● EXERCISE: Each line of the records that includes "rows" should be found and copied.
•••••
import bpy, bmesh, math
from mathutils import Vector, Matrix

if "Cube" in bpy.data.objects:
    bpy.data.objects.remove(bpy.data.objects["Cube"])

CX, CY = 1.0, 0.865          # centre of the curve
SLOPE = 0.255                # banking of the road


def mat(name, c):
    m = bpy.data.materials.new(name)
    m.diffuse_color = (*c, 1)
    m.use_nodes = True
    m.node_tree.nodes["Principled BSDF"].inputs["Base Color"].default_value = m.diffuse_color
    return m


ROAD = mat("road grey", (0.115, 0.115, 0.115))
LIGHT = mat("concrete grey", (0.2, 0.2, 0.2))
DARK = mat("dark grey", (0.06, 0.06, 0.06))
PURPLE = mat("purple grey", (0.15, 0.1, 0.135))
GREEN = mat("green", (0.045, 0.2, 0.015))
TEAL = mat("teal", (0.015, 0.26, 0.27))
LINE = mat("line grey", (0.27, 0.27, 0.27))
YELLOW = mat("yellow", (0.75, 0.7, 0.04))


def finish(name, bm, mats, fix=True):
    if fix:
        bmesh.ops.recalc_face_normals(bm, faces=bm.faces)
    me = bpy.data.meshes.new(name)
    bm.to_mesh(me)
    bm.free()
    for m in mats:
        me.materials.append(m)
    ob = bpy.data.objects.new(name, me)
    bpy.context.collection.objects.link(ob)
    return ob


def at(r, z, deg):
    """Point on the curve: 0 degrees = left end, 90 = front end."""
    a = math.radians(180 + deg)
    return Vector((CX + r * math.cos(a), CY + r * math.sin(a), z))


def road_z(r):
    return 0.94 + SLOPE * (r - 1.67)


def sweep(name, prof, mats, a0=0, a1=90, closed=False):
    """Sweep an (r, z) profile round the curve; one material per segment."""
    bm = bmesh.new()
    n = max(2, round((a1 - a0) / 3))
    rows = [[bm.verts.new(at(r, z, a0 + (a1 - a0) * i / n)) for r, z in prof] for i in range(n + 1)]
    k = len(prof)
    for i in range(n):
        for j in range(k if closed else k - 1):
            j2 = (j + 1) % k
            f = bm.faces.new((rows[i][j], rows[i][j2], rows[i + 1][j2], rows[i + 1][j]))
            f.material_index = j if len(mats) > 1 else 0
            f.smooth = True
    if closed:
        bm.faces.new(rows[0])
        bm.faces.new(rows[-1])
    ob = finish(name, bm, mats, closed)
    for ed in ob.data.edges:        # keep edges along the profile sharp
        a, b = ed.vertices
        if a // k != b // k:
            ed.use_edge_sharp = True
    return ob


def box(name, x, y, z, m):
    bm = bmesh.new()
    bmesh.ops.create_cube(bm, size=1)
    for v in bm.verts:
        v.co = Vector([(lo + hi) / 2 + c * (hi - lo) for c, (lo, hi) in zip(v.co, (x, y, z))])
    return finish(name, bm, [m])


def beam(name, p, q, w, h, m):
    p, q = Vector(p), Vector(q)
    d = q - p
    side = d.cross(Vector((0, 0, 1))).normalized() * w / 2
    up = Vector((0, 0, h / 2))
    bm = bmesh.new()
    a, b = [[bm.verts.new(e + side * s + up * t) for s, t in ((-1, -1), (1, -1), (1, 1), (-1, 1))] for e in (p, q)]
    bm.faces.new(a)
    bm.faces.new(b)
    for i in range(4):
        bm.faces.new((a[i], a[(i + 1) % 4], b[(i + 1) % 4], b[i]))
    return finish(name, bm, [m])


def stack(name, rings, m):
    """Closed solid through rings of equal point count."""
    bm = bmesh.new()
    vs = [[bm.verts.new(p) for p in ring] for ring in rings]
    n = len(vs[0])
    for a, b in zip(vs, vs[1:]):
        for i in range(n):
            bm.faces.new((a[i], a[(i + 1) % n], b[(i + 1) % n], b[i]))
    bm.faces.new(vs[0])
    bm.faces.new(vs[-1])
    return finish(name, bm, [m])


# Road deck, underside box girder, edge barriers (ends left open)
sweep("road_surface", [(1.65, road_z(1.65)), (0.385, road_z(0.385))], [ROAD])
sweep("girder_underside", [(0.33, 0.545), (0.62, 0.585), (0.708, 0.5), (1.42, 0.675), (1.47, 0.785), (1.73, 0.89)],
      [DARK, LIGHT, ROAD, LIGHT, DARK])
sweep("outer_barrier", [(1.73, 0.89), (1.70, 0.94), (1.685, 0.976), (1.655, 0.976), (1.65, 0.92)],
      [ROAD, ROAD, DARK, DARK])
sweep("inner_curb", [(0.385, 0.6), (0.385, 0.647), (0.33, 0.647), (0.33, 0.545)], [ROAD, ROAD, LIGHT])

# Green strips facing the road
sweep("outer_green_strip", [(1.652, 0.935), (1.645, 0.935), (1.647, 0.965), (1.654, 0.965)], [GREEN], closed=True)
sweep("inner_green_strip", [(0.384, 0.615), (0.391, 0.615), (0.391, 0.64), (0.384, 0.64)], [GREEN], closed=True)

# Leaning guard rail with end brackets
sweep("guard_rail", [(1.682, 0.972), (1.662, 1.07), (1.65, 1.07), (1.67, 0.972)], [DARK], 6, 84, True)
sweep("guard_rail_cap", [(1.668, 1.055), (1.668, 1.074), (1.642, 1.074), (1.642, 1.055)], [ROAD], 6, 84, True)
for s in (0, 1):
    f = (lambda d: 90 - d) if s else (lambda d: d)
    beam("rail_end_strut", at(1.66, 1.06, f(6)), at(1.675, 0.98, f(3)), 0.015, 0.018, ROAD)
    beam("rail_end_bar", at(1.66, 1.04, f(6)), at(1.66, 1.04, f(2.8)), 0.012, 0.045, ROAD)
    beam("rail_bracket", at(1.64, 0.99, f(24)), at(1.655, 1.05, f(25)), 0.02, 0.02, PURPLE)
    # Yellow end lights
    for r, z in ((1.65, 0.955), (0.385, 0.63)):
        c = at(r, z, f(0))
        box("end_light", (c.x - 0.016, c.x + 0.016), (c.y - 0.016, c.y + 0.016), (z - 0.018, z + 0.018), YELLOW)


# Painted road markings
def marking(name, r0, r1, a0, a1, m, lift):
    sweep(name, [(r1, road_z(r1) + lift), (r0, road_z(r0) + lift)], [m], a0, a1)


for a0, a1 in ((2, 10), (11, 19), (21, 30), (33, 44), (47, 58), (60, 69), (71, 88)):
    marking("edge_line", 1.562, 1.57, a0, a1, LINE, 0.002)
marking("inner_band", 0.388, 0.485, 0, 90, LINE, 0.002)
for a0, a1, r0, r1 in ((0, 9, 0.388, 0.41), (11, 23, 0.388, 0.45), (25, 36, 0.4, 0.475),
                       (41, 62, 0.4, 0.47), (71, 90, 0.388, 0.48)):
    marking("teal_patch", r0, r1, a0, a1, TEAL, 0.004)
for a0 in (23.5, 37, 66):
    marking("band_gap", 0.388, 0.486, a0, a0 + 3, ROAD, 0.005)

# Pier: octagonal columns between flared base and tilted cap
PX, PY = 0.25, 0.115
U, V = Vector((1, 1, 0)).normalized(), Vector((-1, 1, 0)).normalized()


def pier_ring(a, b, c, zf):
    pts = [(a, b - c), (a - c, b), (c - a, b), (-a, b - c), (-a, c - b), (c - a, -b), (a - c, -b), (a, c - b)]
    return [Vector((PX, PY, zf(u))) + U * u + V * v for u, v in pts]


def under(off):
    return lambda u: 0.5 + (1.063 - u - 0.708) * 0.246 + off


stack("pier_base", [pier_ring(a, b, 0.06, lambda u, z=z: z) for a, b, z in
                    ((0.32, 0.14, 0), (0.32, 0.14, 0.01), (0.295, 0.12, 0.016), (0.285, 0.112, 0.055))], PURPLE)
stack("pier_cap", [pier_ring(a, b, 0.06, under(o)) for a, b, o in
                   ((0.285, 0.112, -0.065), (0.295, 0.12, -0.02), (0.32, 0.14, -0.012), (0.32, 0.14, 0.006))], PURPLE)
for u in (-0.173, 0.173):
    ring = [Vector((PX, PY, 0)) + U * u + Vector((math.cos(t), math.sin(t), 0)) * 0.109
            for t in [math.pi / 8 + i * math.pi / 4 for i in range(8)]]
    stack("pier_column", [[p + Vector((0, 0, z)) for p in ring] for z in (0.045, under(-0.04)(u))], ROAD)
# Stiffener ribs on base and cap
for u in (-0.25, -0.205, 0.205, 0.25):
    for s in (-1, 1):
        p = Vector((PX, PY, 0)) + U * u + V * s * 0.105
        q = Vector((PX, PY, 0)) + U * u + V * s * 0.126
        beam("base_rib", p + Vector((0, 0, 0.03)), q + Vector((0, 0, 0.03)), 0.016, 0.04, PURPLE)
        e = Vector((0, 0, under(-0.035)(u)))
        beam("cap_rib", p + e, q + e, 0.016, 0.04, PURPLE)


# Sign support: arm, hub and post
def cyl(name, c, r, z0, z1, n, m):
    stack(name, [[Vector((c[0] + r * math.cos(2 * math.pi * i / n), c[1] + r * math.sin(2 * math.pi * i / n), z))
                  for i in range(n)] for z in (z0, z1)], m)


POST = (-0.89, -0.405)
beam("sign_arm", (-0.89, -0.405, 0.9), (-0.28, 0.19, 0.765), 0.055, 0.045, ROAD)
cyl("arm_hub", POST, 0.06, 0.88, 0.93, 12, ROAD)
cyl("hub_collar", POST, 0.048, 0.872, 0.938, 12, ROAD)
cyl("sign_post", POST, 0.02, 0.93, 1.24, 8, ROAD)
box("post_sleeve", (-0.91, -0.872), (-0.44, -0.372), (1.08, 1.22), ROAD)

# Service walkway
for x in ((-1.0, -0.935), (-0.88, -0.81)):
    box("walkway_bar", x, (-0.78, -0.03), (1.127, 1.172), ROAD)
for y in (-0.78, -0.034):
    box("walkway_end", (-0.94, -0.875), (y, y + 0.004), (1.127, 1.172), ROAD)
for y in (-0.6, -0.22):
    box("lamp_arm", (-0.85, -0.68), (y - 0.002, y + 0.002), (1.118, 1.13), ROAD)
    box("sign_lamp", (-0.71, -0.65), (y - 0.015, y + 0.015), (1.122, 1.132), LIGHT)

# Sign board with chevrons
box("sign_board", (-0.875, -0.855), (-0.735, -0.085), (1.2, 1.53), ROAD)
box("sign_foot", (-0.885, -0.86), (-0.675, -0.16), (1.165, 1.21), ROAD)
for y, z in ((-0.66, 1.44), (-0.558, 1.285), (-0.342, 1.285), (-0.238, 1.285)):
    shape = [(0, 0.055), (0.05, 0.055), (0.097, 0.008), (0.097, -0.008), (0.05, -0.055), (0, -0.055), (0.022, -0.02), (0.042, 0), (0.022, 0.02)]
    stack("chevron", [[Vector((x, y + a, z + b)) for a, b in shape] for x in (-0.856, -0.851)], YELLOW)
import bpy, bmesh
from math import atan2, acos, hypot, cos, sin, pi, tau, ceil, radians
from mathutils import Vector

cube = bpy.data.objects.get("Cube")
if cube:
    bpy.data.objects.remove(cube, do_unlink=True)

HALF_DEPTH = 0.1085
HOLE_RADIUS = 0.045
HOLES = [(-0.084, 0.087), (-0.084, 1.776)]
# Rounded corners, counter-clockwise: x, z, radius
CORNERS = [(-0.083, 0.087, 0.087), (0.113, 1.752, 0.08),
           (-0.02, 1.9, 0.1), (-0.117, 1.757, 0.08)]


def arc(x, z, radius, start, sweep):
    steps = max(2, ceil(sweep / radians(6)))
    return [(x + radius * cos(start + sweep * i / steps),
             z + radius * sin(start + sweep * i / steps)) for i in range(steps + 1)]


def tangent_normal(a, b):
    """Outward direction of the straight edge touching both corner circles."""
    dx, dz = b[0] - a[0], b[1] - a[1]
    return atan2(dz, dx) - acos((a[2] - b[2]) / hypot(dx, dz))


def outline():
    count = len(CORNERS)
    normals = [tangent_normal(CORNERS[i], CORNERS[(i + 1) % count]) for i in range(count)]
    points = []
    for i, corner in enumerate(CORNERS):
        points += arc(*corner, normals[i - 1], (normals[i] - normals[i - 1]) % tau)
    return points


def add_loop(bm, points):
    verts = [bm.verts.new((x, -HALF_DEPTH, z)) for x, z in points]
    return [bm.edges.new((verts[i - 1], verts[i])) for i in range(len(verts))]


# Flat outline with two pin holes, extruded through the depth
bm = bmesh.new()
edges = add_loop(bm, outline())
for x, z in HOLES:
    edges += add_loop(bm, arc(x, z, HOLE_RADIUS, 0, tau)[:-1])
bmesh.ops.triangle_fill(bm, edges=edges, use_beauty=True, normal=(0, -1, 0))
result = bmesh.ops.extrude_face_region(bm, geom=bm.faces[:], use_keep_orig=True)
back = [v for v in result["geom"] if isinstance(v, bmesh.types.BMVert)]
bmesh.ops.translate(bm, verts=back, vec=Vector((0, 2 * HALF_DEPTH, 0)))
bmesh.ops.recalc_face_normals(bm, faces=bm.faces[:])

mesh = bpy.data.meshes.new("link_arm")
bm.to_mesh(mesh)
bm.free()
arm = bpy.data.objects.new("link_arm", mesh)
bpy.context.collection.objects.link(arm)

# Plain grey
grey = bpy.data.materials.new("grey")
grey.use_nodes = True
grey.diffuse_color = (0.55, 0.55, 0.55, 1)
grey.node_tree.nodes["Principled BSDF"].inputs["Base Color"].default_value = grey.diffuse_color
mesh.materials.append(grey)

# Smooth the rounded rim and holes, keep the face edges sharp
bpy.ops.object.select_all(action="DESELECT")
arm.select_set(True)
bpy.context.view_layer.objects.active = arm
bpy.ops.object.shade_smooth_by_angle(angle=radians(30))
•••••
● ANSWER TO THIS TASK:
    rows = [[bm.verts.new(at(r, z, a0 + (a1 - a0) * i / n)) for r, z in prof] for i in range(n + 1)]
            f = bm.faces.new((rows[i][j], rows[i][j2], rows[i + 1][j2], rows[i + 1][j]))
        bm.faces.new(rows[0])
        bm.faces.new(rows[-1])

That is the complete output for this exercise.